● DATA SHOWN
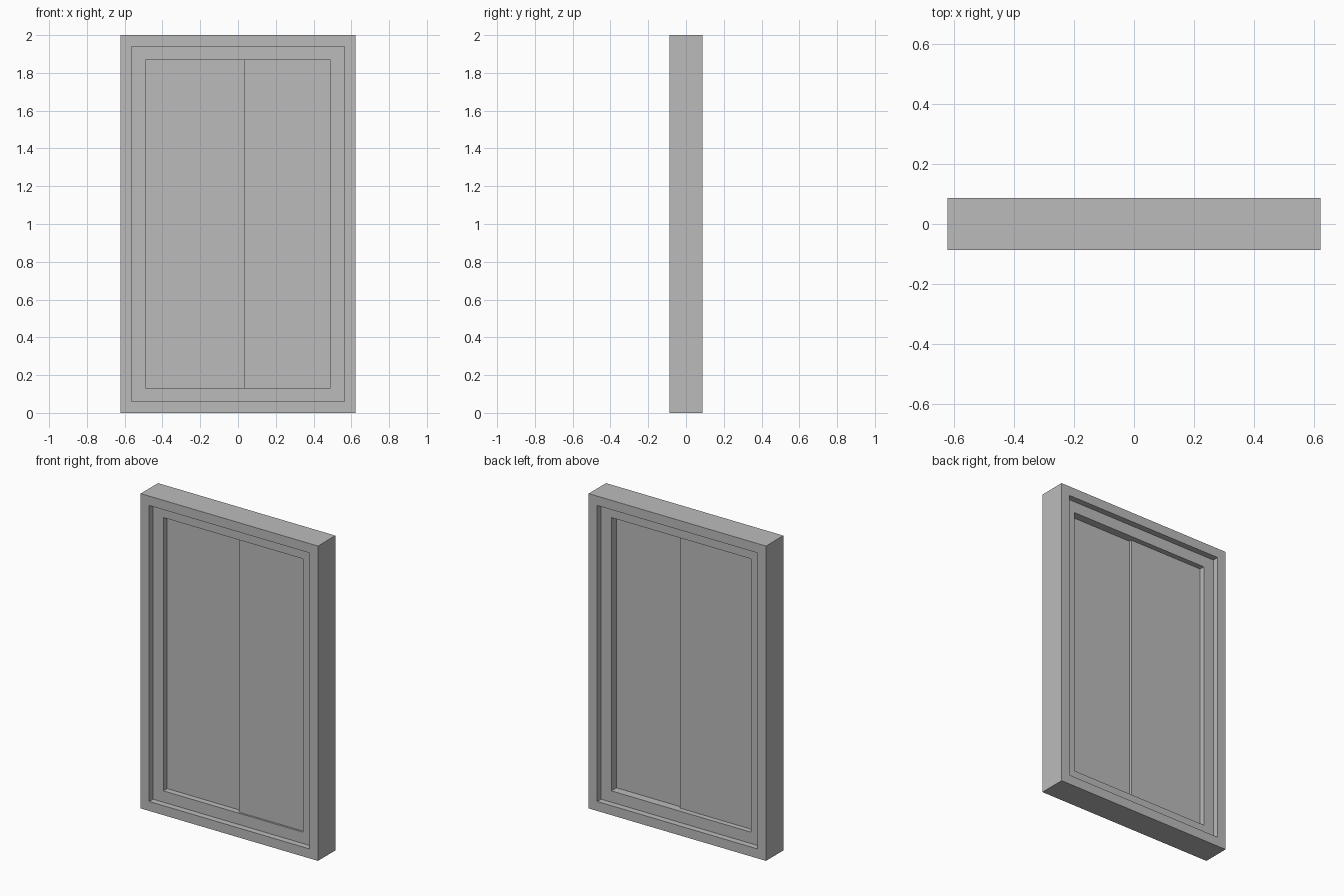
import bpy, bmesh

if "Cube" in bpy.data.objects:
    bpy.data.objects.remove(bpy.data.objects["Cube"])

# Dark grey finish shared by all parts
grey = bpy.data.materials.new("dark_grey")
grey.diffuse_color = (0.5, 0.5, 0.5, 1)
grey.use_nodes = True
grey.node_tree.nodes["Principled BSDF"].inputs["Base Color"].default_value = grey.diffuse_color


def ring(name, hw, z0, z1, border, y0, y1):
    """Rectangular frame: outer half width hw, from z0 to z1, extruded y0 to y1."""
    bm = bmesh.new()
    loops = []
    for y in (y0, y1):
        for b in (0, border):
            w, lo, hi = hw - b, z0 + b, z1 - b
            loops.append([bm.verts.new(c) for c in
                          ((-w, y, lo), (w, y, lo), (w, y, hi), (-w, y, hi))])
    front_out, front_in, back_out, back_in = loops
    for a, b in ((front_out, front_in), (front_in, back_in),
                 (back_in, back_out), (back_out, front_out)):
        for i in range(4):
            j = (i + 1) % 4
            bm.faces.new((a[i], a[j], b[j], b[i]))
    return finish(bm, name)


def panel(name, x0, x1, y0, y1, z0, z1):
    """Plain rectangular slab."""
    bm = bmesh.new()
    bmesh.ops.create_cube(bm, size=1)
    for v in bm.verts:
        v.co = ((x0 + x1) / 2 + v.co.x * (x1 - x0),
                (y0 + y1) / 2 + v.co.y * (y1 - y0),
                (z0 + z1) / 2 + v.co.z * (z1 - z0))
    return finish(bm, name)


def finish(bm, name):
    bmesh.ops.recalc_face_normals(bm, faces=bm.faces)
    mesh = bpy.data.meshes.new(name)
    bm.to_mesh(mesh)
    bm.free()
    mesh.materials.append(grey)
    obj = bpy.data.objects.new(name, mesh)
    bpy.context.collection.objects.link(obj)
    return obj


# Outer frame and the recessed inner frame
ring("outer_frame", 0.623, 0.0, 2.0, 0.06, -0.087, 0.087)
ring("inner_frame", 0.563, 0.06, 1.94, 0.072, -0.048, 0.048)

# Two sliding panels on offset tracks, meeting just right of centre
panel("front_panel", 0.032, 0.491, -0.036, -0.003, 0.132, 1.868)
panel("rear_panel", -0.491, 0.032, -0.010, 0.014, 0.132, 1.868)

● TASK GOAL
The answer should contain every line of the material exactly as written and no pictures.

● YOUR SOLUTION
import bpy, bmesh

if "Cube" in bpy.data.objects:
    bpy.data.objects.remove(bpy.data.objects["Cube"])

# Dark grey finish shared by all parts
grey = bpy.data.materials.new("dark_grey")
grey.diffuse_color = (0.5, 0.5, 0.5, 1)
grey.use_nodes = True
grey.node_tree.nodes["Principled BSDF"].inputs["Base Color"].default_value = grey.diffuse_color


def ring(name, hw, z0, z1, border, y0, y1):
    """Rectangular frame: outer half width hw, from z0 to z1, extruded y0 to y1."""
    bm = bmesh.new()
    loops = []
    for y in (y0, y1):
        for b in (0, border):
            w, lo, hi = hw - b, z0 + b, z1 - b
            loops.append([bm.verts.new(c) for c in
                          ((-w, y, lo), (w, y, lo), (w, y, hi), (-w, y, hi))])
    front_out, front_in, back_out, back_in = loops
    for a, b in ((front_out, front_in), (front_in, back_in),
                 (back_in, back_out), (back_out, front_out)):
        for i in range(4):
            j = (i + 1) % 4
            bm.faces.new((a[i], a[j], b[j], b[i]))
    return finish(bm, name)


def panel(name, x0, x1, y0, y1, z0, z1):
    """Plain rectangular slab."""
    bm = bmesh.new()
    bmesh.ops.create_cube(bm, size=1)
    for v in bm.verts:
        v.co = ((x0 + x1) / 2 + v.co.x * (x1 - x0),
                (y0 + y1) / 2 + v.co.y * (y1 - y0),
                (z0 + z1) / 2 + v.co.z * (z1 - z0))
    return finish(bm, name)


def finish(bm, name):
    bmesh.ops.recalc_face_normals(bm, faces=bm.faces)
    mesh = bpy.data.meshes.new(name)
    bm.to_mesh(mesh)
    bm.free()
    mesh.materials.append(grey)
    obj = bpy.data.objects.new(name, mesh)
    bpy.context.collection.objects.link(obj)
    return obj


# Outer frame and the recessed inner frame
ring("outer_frame", 0.623, 0.0, 2.0, 0.06, -0.087, 0.087)
ring("inner_frame", 0.563, 0.06, 1.94, 0.072, -0.048, 0.048)

# Two sliding panels on offset tracks, meeting just right of centre
panel("front_panel", 0.032, 0.491, -0.036, -0.003, 0.132, 1.868)
panel("rear_panel", -0.491, 0.032, -0.010, 0.014, 0.132, 1.868)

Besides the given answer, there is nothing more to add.